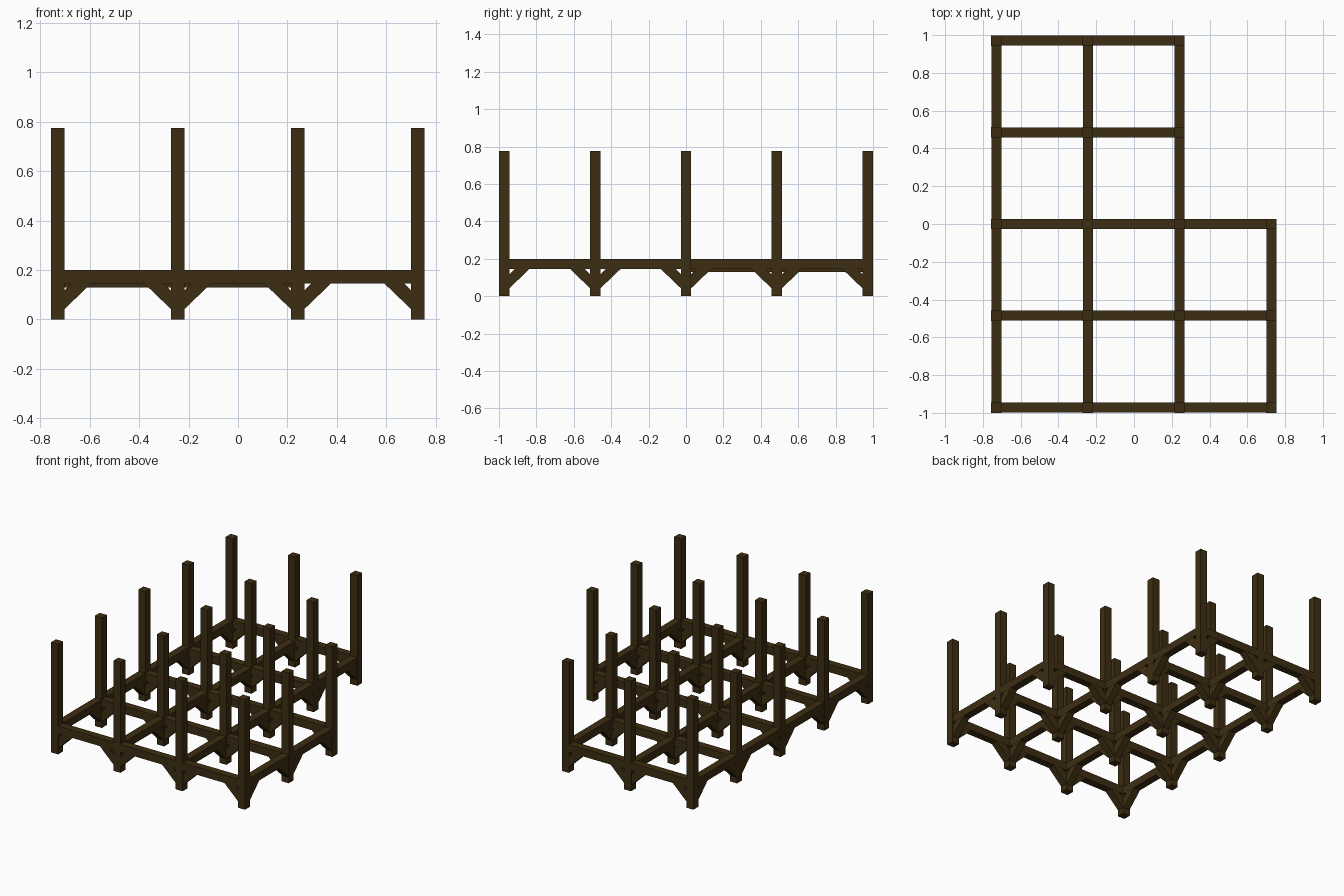
import bpy
import bmesh
from mathutils import Vector

cube = bpy.data.objects.get("Cube")
if cube:
    bpy.data.objects.remove(cube)

wood = bpy.data.materials.new("dark brown wood")
wood.use_nodes = True
color = (0.048, 0.027, 0.006, 1)
wood.diffuse_color = color
wood.node_tree.nodes["Principled BSDF"].inputs["Base Color"].default_value = color

T = 0.055                                # timber thickness
XS = [-0.729, -0.244, 0.241, 0.727]      # post columns
YS = [-0.972, -0.485, 0.0, 0.485, 0.971]  # post rows
POST_TOP, BEAM_TOP, BEAM_LOW = 0.775, 0.2, 0.145


def finish(name, bm):
    bmesh.ops.recalc_face_normals(bm, faces=bm.faces)
    mesh = bpy.data.meshes.new(name)
    bm.to_mesh(mesh)
    bm.free()
    mesh.materials.append(wood)
    obj = bpy.data.objects.new(name, mesh)
    bpy.context.collection.objects.link(obj)
    return obj


def box(name, low, high):
    low, high = Vector(low), Vector(high)
    bm = bmesh.new()
    bmesh.ops.create_cube(bm, size=1)
    bmesh.ops.scale(bm, vec=high - low, verts=bm.verts)
    bmesh.ops.translate(bm, vec=(low + high) / 2, verts=bm.verts)
    return finish(name, bm)


def brace(x, y, direction, top):
    """Diagonal strut from a post up to the beam running in direction."""
    out = Vector(direction)
    side = Vector((-out.y, out.x, 0)) * T * 0.46
    drop = top - BEAM_LOW
    profile = [(0.02, 0.035), (0.14, 0.15), (0.06, 0.15), (0.02, 0.11)]
    bm = bmesh.new()
    verts = [bm.verts.new(Vector((x, y, z + drop)) + out * d - side)
             for d, z in profile]
    face = bm.faces.new(verts)
    extruded = bmesh.ops.extrude_face_region(bm, geom=[face])
    moved = [v for v in extruded["geom"] if isinstance(v, bmesh.types.BMVert)]
    bmesh.ops.translate(bm, vec=side * 2, verts=moved)
    finish("brace", bm)


def has_post(i, j):
    return 0 <= i < len(XS) and 0 <= j < len(YS) and (i < 3 or j < 3)


# Posts, and the braces toward every neighbouring post
for i, x in enumerate(XS):
    for j, y in enumerate(YS):
        if not has_post(i, j):
            continue
        box("post", (x - T / 2, y - T / 2, 0), (x + T / 2, y + T / 2, POST_TOP))
        for dx, dy in ((1, 0), (-1, 0), (0, 1), (0, -1)):
            if has_post(i + dx, j + dy):
                brace(x, y, (dx, dy, 0), BEAM_LOW)

# Beams across, the inner one of the rear wing set slightly lower
H = T / 2 - 0.001
for j, y in enumerate(YS):
    end = XS[3] if j < 3 else XS[2]
    drop = 0.015 if j == 3 else 0
    box("cross_beam", (XS[0] - H, y - H, BEAM_LOW - drop),
        (end + H, y + H, BEAM_TOP - drop))

# Beams lengthwise, the middle one lowered in the rear wing
for i, x in enumerate(XS):
    for j in range(4):
        if has_post(i, j + 1):
            drop = 0.015 if i == 1 and j >= 2 else 0
            box("long_beam", (x - H, YS[j], BEAM_LOW - drop),
                (x + H, YS[j + 1], BEAM_TOP - 0.001 - drop))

____

**What is needed**
Say how many lines of the material above include the word "high", giving the number alone.

**Answer space**
4